dgt       : '0' | '1' | '2' | '3' | '4' | '5' | '6' | '7' | '8' | '9';
let       : 'a' | 'b' | 'c' | 'd' | 'e' | 'f' | 'g' | 'h' | 'i' | 'j' |
            'k' | 'l' | 'm' | 'n' | 'o' | 'p' | 'q' | 'r' | 's' | 't' |
            'u' | 'v' | 'w' | 'x' | 'y' | 'z' |
            'A' | 'B' | 'C' | 'D' | 'E' | 'F' | 'G' | 'H' | 'I' | 'J' |
            'K' | 'L' | 'M' | 'N' | 'O' | 'P' | 'Q' | 'R' | 'S' | 'T' |
            'U' | 'V' | 'W' | 'X' | 'Y' | 'Z';
alphanum  : let | dgt;

// define token of the language

number    .. dgt $dgt MAKENUM();

// define the language syntax

id        .. let $alphanum;

declaration = "quit" EXIT() | (assignment || output || ERROR("invalid input") clear_input());
assignment  = id '=':store expression ';' !2 eval(*1);
output      = expression ':' eval(*1) print(*1);

expression = term $(('+':ADD|'-':SUB) term!2);
term       = factor $(('*':MPY|'/':DIV) factor!2);
factor     = '(' expr ')' | number | id ;

The above an analytical top down grammar of a simple language for an interactive interpreter. The above is a program for a top down parser written in an analytical parsing language. A single '|' is an alternant operator. 'A' or 'B' written as 'A' | 'B'. Backtracking is expressed using the "||" alternate operator. A token rule automaticly backtracks to the state upon token entry and return failure. In '=' rules backtracking is controlled by the "||" alternant operator. literal strings are also tokens and automaticly backtrack to the state upon entry to their matching routine. In the above the "||" is only used in the top driving rule declaration. Where is "quit" is matched exit is called and terminates the program. If "quit" is not matched the alternant (assignment || output || ERROR("invalid input") clear_input()) is tried. First assignment is called. where say an id is matched. If an '=' is not recognized assignment fails returning to declaration where the state is reset to the before assignment was called and the next alternate output is called. output is going to look for an expression. An expression can be as simple as an id or an arithmetic expression. If during matching an expression a failure occurs the state would be reset to when output was called in declaration and the next backtracking alternant tried. Where ERROR("invalid input") is called and the input cleared by a call to clear_input()). If expression succeeds eval is called. eval is a generator function having a different syntax. eval may be programed to fail is an id has not been assigned a value. Or it may just evaluate what numerics it can and return a partial evaluated tree and print programed to display an expression. In the SYNTAX above the ":" operator makes a tree node and the "!2" makes a 2 element tree combining the node and the top 2 parse stack entries. The language three stacks. A call stack, parse stack, and a node stack. As entries entries are matched they are placed on the parse stack. Matched literal strings "..." are not normally put on the parse stack. A '+' operator may be used to place a matched literal on the parse stack. Strings may be matched using the ' or " character. ' may be used only to match a single character string. 'a' is a valid 'ed string 'xyz' is not. A " character must be used to match a multi character string. Only ' strings are allowed in character class rules.

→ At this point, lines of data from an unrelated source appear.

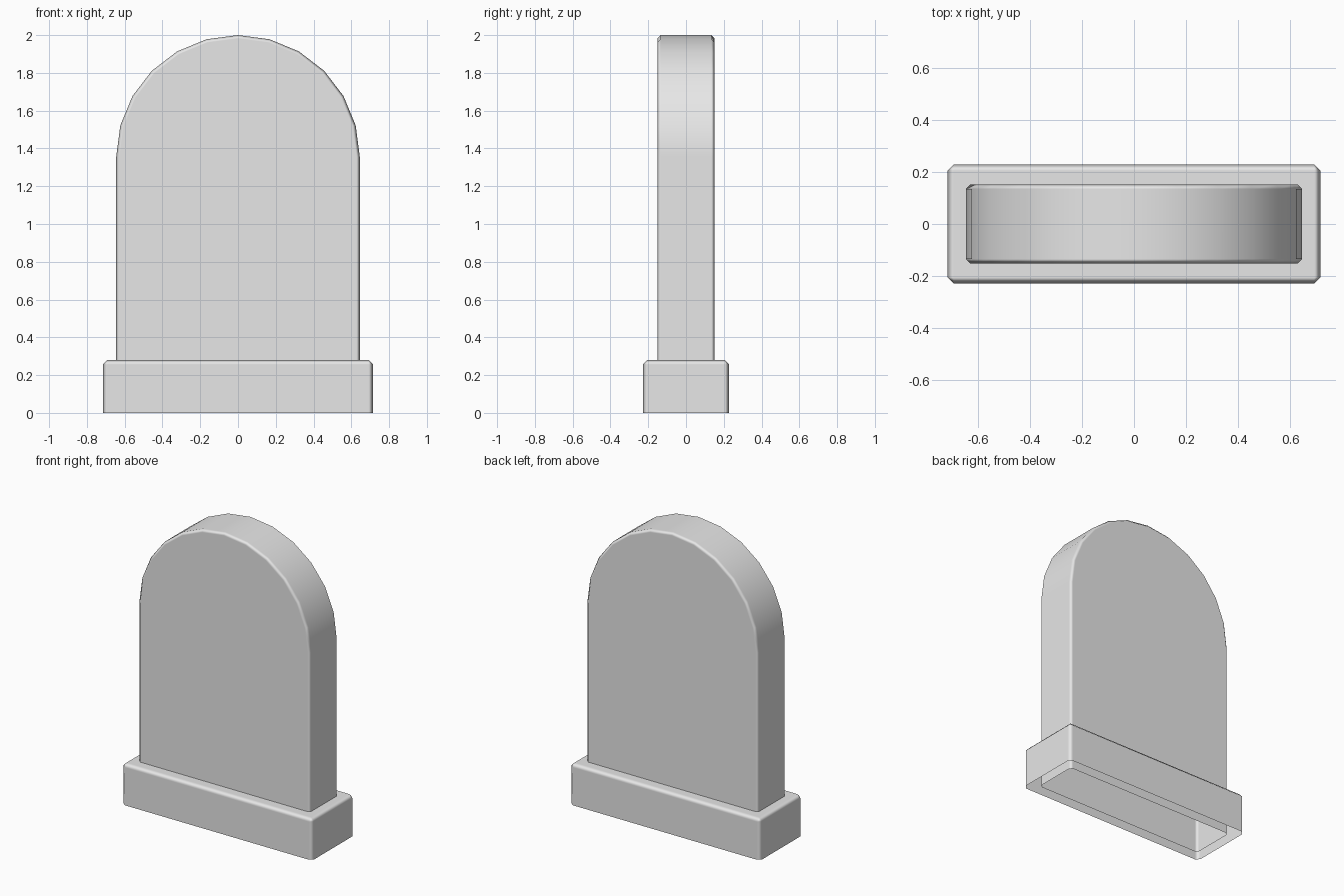
import bpy, bmesh, math

if "Cube" in bpy.data.objects:
    bpy.data.objects.remove(bpy.data.objects["Cube"])

stone = bpy.data.materials.new("light_grey_stone")
stone.diffuse_color = (0.8, 0.8, 0.8, 1.0)
stone.use_nodes = True
stone.node_tree.nodes["Principled BSDF"].inputs["Base Color"].default_value = stone.diffuse_color


def make_part(name, profile, half_depth, bevel, pick_edge):
    """Extrude an x-z profile along y, chamfer chosen edges, leave the underside open."""
    bm = bmesh.new()
    front = bm.faces.new([bm.verts.new((x, -half_depth, z)) for x, z in profile])
    ext = bmesh.ops.extrude_face_region(bm, geom=[front], use_keep_orig=True)
    back = [v for v in ext["geom"] if isinstance(v, bmesh.types.BMVert)]
    bmesh.ops.translate(bm, verts=back, vec=(0, 2 * half_depth, 0))
    bmesh.ops.recalc_face_normals(bm, faces=bm.faces[:])
    on_ground = lambda item: all(v.co.z < 1e-5 for v in item.verts)
    edges = [e for e in bm.edges if not on_ground(e) and pick_edge(e)]
    bmesh.ops.bevel(bm, geom=edges, offset=bevel, segments=1,
                    affect='EDGES', clamp_overlap=True)
    bmesh.ops.delete(bm, geom=[f for f in bm.faces if on_ground(f)], context='FACES')
    for f in bm.faces:
        f.smooth = True
    mesh = bpy.data.meshes.new(name)
    bm.to_mesh(mesh)
    bm.free()
    mesh.materials.append(stone)
    obj = bpy.data.objects.new(name, mesh)
    bpy.context.collection.objects.link(obj)
    # Keep the broad faces flat while the chamfers shade softly
    mod = obj.modifiers.new("weighted_normals", 'WEIGHTED_NORMAL')
    mod.weight = 100
    return obj


# Plinth: low open-bottomed block with soft upper and corner edges
W, H = 0.715, 0.28
make_part("plinth", [(-W, 0), (W, 0), (W, H), (-W, H)], 0.228, 0.024,
          lambda e: True)

# Upright slab: straight sides with a half-round top, soft front and back rims
R, TOP, SEG = 0.645, 2.0, 12
arch = [(R * math.cos(math.pi * i / SEG), TOP - R + R * math.sin(math.pi * i / SEG))
        for i in range(SEG + 1)]
make_part("slab", [(-R, 0), (R, 0)] + arch, 0.152, 0.018,
          lambda e: abs(e.verts[0].co.y - e.verts[1].co.y) < 1e-5)
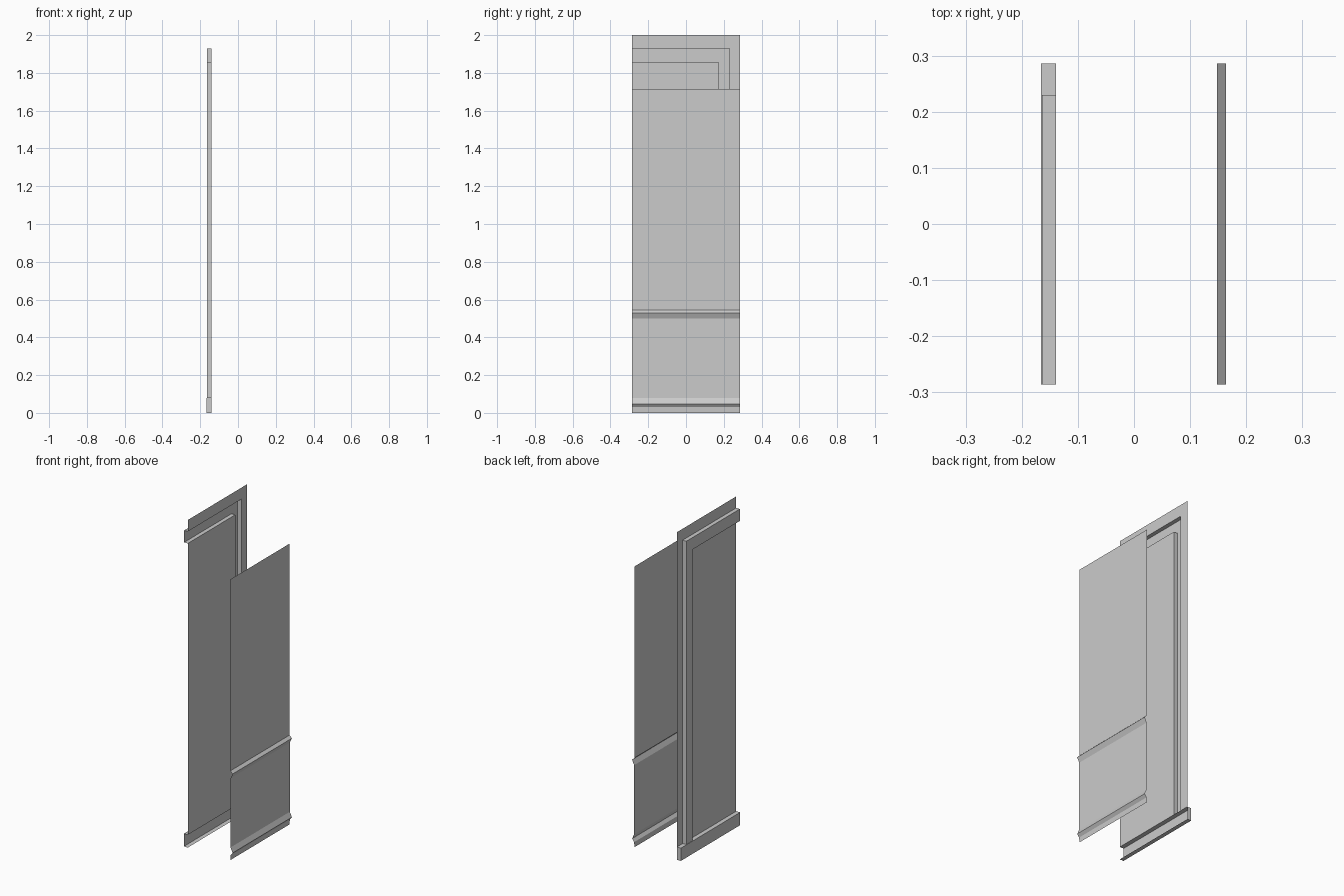
import bpy

if "Cube" in bpy.data.objects:
    bpy.data.objects.remove(bpy.data.objects["Cube"])

Y = 0.286      # half width of both wall sheets
BASE = 0.078   # top of the door-side baseboard
BACK = -0.139  # plane of the door-side wall


def sheet(name, rows, caps=()):
    """Join equal-length rows of points with quads into an open surface."""
    n = len(rows[0])
    verts = [p for row in rows for p in row]
    faces = [(r * n + i, r * n + i + 1, (r + 1) * n + i + 1, (r + 1) * n + i)
             for r in range(len(rows) - 1) for i in range(n - 1)]
    faces += list(caps)
    me = bpy.data.meshes.new(name)
    me.from_pydata(verts, [], faces)
    me.update()
    ob = bpy.data.objects.new(name, me)
    bpy.context.collection.objects.link(ob)
    return ob


def corner(y, z, x):
    """Path up the jamb side and across the header to the open edge."""
    return [(x, y, BASE), (x, y, z), (x, -Y, z)]


# Wall around the half doorway
sheet("door_wall", [corner(Y, 2.0, BACK), corner(0.23, 1.93, BACK)])

# Raised door casing, hollow on the inner side
CASE = -0.1637
sheet("door_casing", [corner(0.23, 1.93, BACK), corner(0.23, 1.93, CASE),
                      corner(0.172, 1.857, CASE), corner(0.172, 1.857, BACK)])

# Flat door panel
sheet("door_panel", [[(BACK, 0.172, BASE), (BACK, -Y, BASE)],
                     [(BACK, 0.172, 1.857), (BACK, -Y, 1.857)]][::-1])

# Hollow baseboard, closed at the far end
base = [(BACK, BASE), (-0.1655, BASE), (-0.1655, 0), (BACK, 0)]
sheet("door_baseboard", [[(x, Y, z), (x, -Y, z)] for x, z in base],
      caps=[(0, 2, 4, 6)])

# Opposite wall with chair rail and lower rail, one folded profile
panel = [(0.148, 1.714), (0.148, 0.545), (0.1637, 0.53), (0.150, 0.50),
         (0.150, 0.078), (0.1637, 0.048), (0.150, 0.03), (0.148, 0)]
sheet("panelled_wall", [[(x, -Y, z), (x, Y, z)] for x, z in panel])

The above grammar program is a top down analytical definition of a language. It can parse many context sensitive constructs. Backtracking is controlled by the grammar programming. In the above backtracking is used to resolve the ambiguity of outputting an id and an assignment statements. The order of evaluation is important as the assignment is tried first as an expression in the output rule may be an id. And last the backtracking alternant is used to recover from an error. Of note is that eval can fail if an id has not been assigned a value. The language the above is written is a metacompiler metaprogramming language. There is a symbol table and symbol may have attributes. A value attribute may be assigned the evaluation of an expression. The pressensance of the value attribute can be tested by the eval function.

This doesn't exactly fit the description given in the article here on Top-down parsing.

--Steamerandy (talk) 18:00, 15 November 2014 (UTC)